◆ About this task
Print out all the records, word for word.

+++

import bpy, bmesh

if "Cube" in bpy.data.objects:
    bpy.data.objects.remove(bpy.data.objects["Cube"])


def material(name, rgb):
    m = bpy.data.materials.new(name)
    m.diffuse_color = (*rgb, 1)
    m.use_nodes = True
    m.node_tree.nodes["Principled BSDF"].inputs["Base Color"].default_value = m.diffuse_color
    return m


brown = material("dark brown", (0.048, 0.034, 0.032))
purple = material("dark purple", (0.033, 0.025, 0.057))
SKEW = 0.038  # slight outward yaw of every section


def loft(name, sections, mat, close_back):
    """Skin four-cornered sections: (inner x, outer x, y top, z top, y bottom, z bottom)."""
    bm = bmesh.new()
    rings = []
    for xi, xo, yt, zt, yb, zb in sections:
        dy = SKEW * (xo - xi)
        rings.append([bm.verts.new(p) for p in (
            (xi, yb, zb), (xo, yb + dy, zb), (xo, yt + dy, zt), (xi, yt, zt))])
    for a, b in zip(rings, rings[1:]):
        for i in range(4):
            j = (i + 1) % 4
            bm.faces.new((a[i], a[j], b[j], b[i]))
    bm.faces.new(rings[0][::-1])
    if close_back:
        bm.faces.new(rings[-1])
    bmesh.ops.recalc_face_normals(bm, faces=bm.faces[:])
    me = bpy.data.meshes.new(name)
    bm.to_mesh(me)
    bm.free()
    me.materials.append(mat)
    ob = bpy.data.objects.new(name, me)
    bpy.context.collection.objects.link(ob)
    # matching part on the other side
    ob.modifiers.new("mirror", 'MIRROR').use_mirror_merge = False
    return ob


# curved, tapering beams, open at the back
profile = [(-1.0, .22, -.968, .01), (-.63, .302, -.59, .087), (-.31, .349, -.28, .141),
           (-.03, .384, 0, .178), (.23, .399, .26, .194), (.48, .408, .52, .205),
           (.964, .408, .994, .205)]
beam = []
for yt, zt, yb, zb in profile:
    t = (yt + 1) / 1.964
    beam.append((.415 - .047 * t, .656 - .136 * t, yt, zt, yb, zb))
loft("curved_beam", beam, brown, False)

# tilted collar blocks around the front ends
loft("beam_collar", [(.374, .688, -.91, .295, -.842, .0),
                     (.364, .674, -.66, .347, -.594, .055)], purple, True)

+++

◆ Task solution
import bpy, bmesh

if "Cube" in bpy.data.objects:
    bpy.data.objects.remove(bpy.data.objects["Cube"])


def material(name, rgb):
    m = bpy.data.materials.new(name)
    m.diffuse_color = (*rgb, 1)
    m.use_nodes = True
    m.node_tree.nodes["Principled BSDF"].inputs["Base Color"].default_value = m.diffuse_color
    return m


brown = material("dark brown", (0.048, 0.034, 0.032))
purple = material("dark purple", (0.033, 0.025, 0.057))
SKEW = 0.038  # slight outward yaw of every section


def loft(name, sections, mat, close_back):
    """Skin four-cornered sections: (inner x, outer x, y top, z top, y bottom, z bottom)."""
    bm = bmesh.new()
    rings = []
    for xi, xo, yt, zt, yb, zb in sections:
        dy = SKEW * (xo - xi)
        rings.append([bm.verts.new(p) for p in (
            (xi, yb, zb), (xo, yb + dy, zb), (xo, yt + dy, zt), (xi, yt, zt))])
    for a, b in zip(rings, rings[1:]):
        for i in range(4):
            j = (i + 1) % 4
            bm.faces.new((a[i], a[j], b[j], b[i]))
    bm.faces.new(rings[0][::-1])
    if close_back:
        bm.faces.new(rings[-1])
    bmesh.ops.recalc_face_normals(bm, faces=bm.faces[:])
    me = bpy.data.meshes.new(name)
    bm.to_mesh(me)
    bm.free()
    me.materials.append(mat)
    ob = bpy.data.objects.new(name, me)
    bpy.context.collection.objects.link(ob)
    # matching part on the other side
    ob.modifiers.new("mirror", 'MIRROR').use_mirror_merge = False
    return ob


# curved, tapering beams, open at the back
profile = [(-1.0, .22, -.968, .01), (-.63, .302, -.59, .087), (-.31, .349, -.28, .141),
           (-.03, .384, 0, .178), (.23, .399, .26, .194), (.48, .408, .52, .205),
           (.964, .408, .994, .205)]
beam = []
for yt, zt, yb, zb in profile:
    t = (yt + 1) / 1.964
    beam.append((.415 - .047 * t, .656 - .136 * t, yt, zt, yb, zb))
loft("curved_beam", beam, brown, False)

# tilted collar blocks around the front ends
loft("beam_collar", [(.374, .688, -.91, .295, -.842, .0),
                     (.364, .674, -.66, .347, -.594, .055)], purple, True)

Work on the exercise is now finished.